Updated at 12:59 p.m.
New Hampshire Attorney General John M. Formella on Tuesday charged the Nationalist Socialist Club and two of its leaders with violating the state’s Civil Rights Act and conspiring to violate the New Hampshire Civil Rights Act. The group is also known by the acronym NSC-131, with 131 being the alphanumeric code for "ACA," Anti-Communist Action and Anti-Capitalist Action.
Formella joined with Portsmouth Police Chief Mark Newport to announce the initiation of what they described as an “enforcement action.”
Named in the complaint is Christopher Hood, whose last known address was Pepperell, Massachusetts, and Leo Anthony Cullinan of Manchester, New Hampshire. Hood founded NSC-131 New England and is regional organizer of the virulently racist "White Lives Matter" national movement. Cullinan is the regional leader for New Hampshire and recruiter for NSC-131 New England.
The civil rights complaints against them and the organization stem from an incident on July 30, 2022, where Hood and other members of NSC-131 are alleged to have hung a "Keep New England white" banner from an overpass overlooking U.S. Route 1 in Portsmouth, New Hampshire, without permission. Under state law, certain unlawful acts motivated by race are considered violations of the Civil Rights Act.
"So hanging that banner without permission was a trespass,” said Formella. “What was written on the banner makes it pretty clear that that trespass was motivated by race. And so that was a violation of our Civil Rights Act.”
The civil complaint alleges that at least 10 members of the group from New Hampshire, Massachusetts and other New England states took part in the Civil Rights Act violation, and therefore the Nationalist Socialist Club “as an unincorporated association” can be liable for violating the Civil Rights Act. An unincorporated association, under the law, essentially means that the group operated as a team or, in the case of NSC-131, as a criminal gang, according to the New Hampshire Civil Rights DIvision of the Attorney General's Office. U.S. Attorney for Massachusetts Rachael Rollins in past comments about the group has advanced a similar legal argument.
NSC-131 regularly plasters racist, anti-Semitic and homophobic posters on public and private buildings and hangs banners from overpasses throughout New England, but New Hampshire is believed to be the first to take state-level legal action against the group.
“I am not aware of any other state that has taken an action like this,” said Peggy Shukur, interim executive director of the Anti-Defamation League of New England.
Shukur applauded the charges brought by New Hampshire’s top legal authority against homegrown fascists.

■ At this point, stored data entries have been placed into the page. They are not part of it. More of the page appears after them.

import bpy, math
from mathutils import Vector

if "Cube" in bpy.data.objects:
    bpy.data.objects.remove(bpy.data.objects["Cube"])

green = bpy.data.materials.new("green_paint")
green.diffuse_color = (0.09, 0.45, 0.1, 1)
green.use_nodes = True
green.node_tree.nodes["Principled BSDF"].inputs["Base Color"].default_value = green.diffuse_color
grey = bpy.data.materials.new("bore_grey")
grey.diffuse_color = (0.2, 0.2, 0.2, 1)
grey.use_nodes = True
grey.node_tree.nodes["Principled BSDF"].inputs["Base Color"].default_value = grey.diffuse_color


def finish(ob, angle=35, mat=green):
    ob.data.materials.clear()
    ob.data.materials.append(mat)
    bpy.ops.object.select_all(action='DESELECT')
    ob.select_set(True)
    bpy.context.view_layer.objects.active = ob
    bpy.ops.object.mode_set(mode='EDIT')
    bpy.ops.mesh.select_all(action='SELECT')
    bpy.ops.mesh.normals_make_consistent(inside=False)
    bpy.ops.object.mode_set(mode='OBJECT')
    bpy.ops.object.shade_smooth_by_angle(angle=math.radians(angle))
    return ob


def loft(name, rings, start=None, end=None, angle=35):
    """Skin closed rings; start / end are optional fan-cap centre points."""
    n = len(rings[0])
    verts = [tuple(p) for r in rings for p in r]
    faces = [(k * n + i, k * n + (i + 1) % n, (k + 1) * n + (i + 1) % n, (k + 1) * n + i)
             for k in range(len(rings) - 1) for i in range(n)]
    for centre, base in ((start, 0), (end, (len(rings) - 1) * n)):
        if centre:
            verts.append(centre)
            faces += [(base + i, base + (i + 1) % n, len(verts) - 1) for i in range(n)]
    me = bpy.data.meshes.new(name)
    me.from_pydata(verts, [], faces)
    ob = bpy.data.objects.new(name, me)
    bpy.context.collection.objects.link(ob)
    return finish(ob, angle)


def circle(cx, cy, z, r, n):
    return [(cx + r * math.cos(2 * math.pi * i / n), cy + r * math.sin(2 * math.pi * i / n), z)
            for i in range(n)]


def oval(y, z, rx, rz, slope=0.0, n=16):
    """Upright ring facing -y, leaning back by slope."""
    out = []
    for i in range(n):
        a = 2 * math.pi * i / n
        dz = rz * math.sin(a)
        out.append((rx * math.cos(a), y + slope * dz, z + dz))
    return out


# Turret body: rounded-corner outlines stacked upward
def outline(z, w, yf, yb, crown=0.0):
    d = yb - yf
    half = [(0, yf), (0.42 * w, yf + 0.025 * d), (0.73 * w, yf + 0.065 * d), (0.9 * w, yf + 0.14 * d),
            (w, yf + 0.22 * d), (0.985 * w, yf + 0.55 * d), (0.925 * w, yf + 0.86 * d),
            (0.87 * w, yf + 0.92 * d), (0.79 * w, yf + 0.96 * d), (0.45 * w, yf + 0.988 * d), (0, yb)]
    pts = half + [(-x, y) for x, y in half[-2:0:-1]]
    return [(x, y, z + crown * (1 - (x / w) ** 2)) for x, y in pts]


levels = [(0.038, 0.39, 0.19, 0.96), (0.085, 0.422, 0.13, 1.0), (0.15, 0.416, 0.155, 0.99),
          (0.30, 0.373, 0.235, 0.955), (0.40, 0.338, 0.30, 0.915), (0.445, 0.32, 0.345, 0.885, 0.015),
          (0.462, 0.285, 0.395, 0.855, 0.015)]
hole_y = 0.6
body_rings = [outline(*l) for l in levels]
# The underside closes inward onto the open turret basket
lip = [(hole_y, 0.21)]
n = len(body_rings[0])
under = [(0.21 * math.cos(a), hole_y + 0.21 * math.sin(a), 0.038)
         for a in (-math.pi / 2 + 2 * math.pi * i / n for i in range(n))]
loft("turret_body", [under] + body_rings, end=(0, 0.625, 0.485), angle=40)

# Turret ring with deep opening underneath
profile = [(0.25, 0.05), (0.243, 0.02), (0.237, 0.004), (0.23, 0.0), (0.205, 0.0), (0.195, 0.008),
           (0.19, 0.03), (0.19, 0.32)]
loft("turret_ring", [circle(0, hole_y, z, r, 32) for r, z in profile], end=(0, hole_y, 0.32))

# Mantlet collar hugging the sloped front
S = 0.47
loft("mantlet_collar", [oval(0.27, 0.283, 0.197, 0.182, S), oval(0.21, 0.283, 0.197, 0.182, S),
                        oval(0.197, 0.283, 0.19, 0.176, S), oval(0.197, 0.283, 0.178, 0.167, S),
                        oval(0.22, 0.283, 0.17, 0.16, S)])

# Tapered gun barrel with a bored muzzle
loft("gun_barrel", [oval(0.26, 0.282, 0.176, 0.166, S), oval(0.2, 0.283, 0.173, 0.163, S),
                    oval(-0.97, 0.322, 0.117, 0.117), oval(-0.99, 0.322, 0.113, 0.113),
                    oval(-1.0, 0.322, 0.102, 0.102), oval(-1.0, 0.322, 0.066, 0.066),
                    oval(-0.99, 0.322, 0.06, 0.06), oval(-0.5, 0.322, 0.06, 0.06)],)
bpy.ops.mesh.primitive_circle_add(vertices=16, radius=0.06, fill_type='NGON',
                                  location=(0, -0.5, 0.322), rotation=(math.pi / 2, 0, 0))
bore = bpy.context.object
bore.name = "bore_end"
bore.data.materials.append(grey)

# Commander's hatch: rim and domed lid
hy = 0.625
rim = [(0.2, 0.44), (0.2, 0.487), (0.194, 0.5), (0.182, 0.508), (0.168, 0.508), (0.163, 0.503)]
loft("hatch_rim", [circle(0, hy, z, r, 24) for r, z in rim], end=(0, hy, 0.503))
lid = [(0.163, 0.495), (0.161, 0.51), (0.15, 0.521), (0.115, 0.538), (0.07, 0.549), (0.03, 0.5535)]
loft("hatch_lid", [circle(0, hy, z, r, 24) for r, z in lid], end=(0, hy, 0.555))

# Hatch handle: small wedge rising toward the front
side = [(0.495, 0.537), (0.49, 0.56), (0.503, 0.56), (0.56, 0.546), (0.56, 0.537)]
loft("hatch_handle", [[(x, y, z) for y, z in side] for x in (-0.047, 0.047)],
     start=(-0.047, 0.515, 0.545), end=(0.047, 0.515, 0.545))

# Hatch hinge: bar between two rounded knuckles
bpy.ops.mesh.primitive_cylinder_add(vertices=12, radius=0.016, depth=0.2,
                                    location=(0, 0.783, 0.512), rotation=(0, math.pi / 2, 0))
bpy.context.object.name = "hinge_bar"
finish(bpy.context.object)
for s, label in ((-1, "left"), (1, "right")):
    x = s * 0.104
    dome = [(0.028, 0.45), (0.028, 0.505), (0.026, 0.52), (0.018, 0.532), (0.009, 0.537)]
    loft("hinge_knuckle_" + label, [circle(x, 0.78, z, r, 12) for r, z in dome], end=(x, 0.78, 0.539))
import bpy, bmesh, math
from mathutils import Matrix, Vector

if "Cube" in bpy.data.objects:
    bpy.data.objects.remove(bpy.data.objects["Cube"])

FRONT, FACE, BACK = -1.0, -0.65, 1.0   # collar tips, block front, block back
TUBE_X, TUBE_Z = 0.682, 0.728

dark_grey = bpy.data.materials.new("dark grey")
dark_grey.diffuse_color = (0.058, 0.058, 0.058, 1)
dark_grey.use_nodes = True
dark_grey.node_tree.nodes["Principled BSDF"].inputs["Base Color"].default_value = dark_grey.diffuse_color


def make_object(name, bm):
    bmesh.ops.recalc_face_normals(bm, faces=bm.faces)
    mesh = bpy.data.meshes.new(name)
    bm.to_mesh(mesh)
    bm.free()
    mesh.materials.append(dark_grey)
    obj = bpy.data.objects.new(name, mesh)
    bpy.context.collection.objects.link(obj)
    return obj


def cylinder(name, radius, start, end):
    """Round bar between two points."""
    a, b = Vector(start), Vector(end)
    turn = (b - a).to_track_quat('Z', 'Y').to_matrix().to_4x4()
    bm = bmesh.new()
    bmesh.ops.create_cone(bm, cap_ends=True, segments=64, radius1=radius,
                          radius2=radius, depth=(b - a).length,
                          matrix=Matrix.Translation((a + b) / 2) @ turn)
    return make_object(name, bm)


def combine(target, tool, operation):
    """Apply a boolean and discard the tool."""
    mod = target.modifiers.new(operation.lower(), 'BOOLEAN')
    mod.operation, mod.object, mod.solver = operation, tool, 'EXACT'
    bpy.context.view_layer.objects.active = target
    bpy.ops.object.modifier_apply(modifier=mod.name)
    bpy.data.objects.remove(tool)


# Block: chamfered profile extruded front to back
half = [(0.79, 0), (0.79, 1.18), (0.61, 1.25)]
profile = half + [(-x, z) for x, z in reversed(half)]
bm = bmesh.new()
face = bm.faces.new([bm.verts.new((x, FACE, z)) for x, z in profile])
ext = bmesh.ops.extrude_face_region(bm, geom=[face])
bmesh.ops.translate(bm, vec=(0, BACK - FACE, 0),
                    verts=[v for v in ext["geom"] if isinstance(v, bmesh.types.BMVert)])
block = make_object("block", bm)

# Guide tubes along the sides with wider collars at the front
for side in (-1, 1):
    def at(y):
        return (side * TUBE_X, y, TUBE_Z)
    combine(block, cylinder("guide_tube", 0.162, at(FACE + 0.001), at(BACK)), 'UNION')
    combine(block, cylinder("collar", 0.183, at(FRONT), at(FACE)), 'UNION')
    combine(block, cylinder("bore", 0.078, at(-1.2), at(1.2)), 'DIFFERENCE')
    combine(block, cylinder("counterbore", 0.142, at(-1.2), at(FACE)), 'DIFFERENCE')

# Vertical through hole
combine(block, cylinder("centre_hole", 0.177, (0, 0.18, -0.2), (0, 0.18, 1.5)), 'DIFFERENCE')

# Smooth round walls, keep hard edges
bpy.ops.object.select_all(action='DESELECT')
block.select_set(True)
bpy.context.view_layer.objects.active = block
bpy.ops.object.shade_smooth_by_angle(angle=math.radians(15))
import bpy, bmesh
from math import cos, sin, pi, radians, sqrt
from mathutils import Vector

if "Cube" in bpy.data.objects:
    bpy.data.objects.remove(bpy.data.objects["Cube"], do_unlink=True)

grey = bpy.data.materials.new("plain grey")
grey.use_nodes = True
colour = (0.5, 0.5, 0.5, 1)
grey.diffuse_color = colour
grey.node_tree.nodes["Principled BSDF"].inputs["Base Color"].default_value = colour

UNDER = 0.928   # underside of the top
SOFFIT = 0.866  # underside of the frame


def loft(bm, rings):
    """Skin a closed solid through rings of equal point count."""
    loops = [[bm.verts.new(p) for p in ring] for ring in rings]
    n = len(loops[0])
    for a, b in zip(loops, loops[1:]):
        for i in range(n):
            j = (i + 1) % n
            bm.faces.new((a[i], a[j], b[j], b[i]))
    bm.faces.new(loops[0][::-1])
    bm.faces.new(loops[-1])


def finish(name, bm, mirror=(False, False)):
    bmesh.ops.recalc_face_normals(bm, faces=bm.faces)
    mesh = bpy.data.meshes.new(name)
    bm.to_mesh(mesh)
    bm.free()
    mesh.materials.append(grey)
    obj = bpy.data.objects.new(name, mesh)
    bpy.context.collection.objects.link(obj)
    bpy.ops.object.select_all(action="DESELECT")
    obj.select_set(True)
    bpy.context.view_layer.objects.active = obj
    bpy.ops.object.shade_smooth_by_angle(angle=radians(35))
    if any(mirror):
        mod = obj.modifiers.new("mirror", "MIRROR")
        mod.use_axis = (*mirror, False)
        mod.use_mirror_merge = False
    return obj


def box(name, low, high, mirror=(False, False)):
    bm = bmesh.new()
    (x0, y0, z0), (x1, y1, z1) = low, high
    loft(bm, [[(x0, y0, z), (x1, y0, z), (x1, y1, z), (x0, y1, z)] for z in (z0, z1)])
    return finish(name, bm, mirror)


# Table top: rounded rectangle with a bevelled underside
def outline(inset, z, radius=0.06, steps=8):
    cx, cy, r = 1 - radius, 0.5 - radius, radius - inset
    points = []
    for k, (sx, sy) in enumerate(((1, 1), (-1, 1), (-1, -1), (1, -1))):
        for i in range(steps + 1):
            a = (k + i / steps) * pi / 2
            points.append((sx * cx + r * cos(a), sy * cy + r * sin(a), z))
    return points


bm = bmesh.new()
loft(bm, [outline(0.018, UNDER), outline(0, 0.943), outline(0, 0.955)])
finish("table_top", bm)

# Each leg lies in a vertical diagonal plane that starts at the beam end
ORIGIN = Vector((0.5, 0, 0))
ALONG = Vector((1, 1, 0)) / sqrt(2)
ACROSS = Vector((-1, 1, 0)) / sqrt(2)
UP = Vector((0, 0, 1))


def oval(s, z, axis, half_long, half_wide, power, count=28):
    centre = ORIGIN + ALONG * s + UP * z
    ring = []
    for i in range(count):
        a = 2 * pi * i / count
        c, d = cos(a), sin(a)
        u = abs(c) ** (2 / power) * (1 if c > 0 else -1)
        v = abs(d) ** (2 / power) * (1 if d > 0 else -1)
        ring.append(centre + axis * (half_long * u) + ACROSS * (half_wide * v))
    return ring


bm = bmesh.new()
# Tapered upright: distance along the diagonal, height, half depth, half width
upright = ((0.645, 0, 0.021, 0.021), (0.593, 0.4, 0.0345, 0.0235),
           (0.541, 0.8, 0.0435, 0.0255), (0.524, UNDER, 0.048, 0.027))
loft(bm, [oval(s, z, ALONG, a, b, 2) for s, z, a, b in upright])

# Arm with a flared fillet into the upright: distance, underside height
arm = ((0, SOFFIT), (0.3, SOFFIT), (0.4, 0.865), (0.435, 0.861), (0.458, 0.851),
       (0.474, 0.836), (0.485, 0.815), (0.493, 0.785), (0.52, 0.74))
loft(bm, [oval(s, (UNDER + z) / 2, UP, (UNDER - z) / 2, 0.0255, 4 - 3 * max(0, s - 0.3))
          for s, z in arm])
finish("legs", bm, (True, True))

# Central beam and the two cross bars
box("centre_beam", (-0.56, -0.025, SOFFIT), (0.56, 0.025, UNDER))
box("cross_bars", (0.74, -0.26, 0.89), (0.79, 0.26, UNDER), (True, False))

“We’re really pleased that the attorney general found a way to say to the community, ‘I am holding them accountable. I am aware of the harm that this group is causing to many marginalized communities. And I'm going to try to hold them accountable through the laws of our state,’” she said.
NSC-131 sees itself as organized right-wing enforcers on the ground. The Southern Poverty Law Center and the ADL likens the group to SA street thugs who targeted Jews, trade unionists, leftists and gay people in the years leading up to Adolf Hitler’s rise in 1933. The group effectively uses First Amendment protections to carry out actions on the street.
In January last year, the group rallied outside Brigham Hospital and Harvard Medical School holding a banner falsely accusing the institution and two doctors who worked there of being anti-white because of their efforts to establish equity in medical treatment and outcomes. In March they protested on the sidelines at the St. Patrick's Day Parade in South Boston, holding a banner reading "Keep Boston Irish" and wearing skeleton masks and look-alike khaki pants and shirts.
The charges against Hood and fellow neo-Nazis raises questions about First Amendment protections. But Formella, a conservative Republican who is viewed as a free speech advocate, said NSC-131’s actions are not constitutionally protected.
“What the First Amendment doesn't protect is the ability to engage in unlawful acts,” he said.
New Hampshire officials pointed out that each violation of the state’s Civil Rights Act could result in a maximum civil penalty of $5,000 and could empower the court to “restrain the defendant from committing future violations of the Civil Rights Act and other hate-motivated conduct for three years.” If that were to happen, it could effectively curtail the organization’s banner drops and other activities in New Hampshire, which the NSC-131 records and uses for maximum effect on social media to recruit and draw attention to their fascist beliefs.
Formella said the next step is to prove the complaints and allegations against the group and its leaders at an upcoming final hearing. New Hampshire’s attorney general said his office and the state police are also investigating other incidents involving the neo-Nazi organization.
Formella encouraged anyone who believes their civil rights have been violated by NSC-131 in New Hampshire to file a complaint or call 603-271-3650.
“People should understand there may be instances where there's harassment or some other act that is certainly distasteful or abhorrent or repulsive. It may not be something we can bring an action for because it may not rise to the level of a Civil Rights Act violation," he said. "But we encourage everyone who either sees this activity or feels they've been a victim of it, to report it to their local police department and report it to our civil rights unit.”
Correction: This story was updated to correct the spelling of Peggy Shukur's last name.